▸ What is expected: Below are some records; output exactly the lines from the line with "# top triangle and underside" to the line with "turn = Matrix.Rotation(radians(roll), 3, 'Y')", both ends kept, and nothing more.

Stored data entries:

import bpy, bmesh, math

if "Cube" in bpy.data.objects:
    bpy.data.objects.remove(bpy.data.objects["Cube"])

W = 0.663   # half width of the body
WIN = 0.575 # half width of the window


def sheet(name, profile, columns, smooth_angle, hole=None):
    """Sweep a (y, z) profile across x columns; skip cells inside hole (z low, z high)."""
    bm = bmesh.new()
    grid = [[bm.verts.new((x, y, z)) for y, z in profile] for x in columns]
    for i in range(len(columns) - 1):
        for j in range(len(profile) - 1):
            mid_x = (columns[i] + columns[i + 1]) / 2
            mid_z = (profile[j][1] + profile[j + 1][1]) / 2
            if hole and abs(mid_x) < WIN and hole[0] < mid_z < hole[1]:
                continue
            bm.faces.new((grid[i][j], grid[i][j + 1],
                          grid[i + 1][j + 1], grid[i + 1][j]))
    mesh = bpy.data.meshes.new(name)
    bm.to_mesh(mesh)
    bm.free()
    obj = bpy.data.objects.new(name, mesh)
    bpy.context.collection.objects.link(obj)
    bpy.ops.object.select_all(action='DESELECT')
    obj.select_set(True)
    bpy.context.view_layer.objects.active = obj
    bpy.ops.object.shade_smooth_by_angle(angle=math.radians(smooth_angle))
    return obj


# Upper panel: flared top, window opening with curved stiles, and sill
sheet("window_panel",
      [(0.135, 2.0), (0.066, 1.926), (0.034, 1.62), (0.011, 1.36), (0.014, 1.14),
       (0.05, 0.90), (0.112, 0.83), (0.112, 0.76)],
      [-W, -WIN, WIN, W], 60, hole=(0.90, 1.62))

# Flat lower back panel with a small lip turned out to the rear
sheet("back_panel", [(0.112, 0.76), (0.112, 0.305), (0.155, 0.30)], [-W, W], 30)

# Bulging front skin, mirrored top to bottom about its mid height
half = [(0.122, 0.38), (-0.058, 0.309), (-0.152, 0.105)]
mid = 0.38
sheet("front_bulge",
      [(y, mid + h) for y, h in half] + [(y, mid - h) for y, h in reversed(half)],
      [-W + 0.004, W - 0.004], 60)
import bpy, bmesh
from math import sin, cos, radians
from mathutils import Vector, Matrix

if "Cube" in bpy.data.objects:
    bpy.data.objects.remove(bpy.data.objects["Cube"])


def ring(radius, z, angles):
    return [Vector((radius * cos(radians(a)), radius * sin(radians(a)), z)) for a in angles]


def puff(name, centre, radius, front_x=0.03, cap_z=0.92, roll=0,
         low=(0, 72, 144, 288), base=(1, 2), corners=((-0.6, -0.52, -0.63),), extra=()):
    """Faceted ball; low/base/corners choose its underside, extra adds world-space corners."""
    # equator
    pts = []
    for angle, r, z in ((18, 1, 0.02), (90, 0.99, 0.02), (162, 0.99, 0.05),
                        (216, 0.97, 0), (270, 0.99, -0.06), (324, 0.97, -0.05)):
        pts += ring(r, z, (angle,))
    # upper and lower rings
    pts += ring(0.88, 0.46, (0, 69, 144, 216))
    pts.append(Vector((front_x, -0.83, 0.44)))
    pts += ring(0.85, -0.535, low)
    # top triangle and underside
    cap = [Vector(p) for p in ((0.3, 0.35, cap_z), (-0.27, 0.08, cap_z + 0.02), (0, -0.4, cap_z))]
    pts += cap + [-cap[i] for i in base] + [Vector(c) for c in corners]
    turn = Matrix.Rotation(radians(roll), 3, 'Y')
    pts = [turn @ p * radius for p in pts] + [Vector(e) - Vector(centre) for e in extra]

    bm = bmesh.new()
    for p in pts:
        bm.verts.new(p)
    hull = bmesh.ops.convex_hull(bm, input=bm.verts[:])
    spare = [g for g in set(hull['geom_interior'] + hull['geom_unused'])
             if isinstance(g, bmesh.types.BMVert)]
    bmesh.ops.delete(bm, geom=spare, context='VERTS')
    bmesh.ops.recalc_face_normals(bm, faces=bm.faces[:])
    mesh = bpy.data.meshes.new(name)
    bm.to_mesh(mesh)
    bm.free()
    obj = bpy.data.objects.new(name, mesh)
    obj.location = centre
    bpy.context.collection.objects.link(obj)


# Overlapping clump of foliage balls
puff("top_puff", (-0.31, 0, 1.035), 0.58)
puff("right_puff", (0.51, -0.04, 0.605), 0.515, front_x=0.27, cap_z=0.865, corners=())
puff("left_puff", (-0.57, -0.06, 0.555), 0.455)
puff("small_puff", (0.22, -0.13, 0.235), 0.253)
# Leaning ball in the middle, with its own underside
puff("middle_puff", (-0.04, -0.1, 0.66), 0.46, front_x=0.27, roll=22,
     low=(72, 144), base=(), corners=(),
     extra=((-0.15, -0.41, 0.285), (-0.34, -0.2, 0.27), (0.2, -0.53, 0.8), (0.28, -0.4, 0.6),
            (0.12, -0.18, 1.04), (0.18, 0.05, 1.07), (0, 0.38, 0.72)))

▸ Result for this exercise:
    # top triangle and underside
    cap = [Vector(p) for p in ((0.3, 0.35, cap_z), (-0.27, 0.08, cap_z + 0.02), (0, -0.4, cap_z))]
    pts += cap + [-cap[i] for i in base] + [Vector(c) for c in corners]
    turn = Matrix.Rotation(radians(roll), 3, 'Y')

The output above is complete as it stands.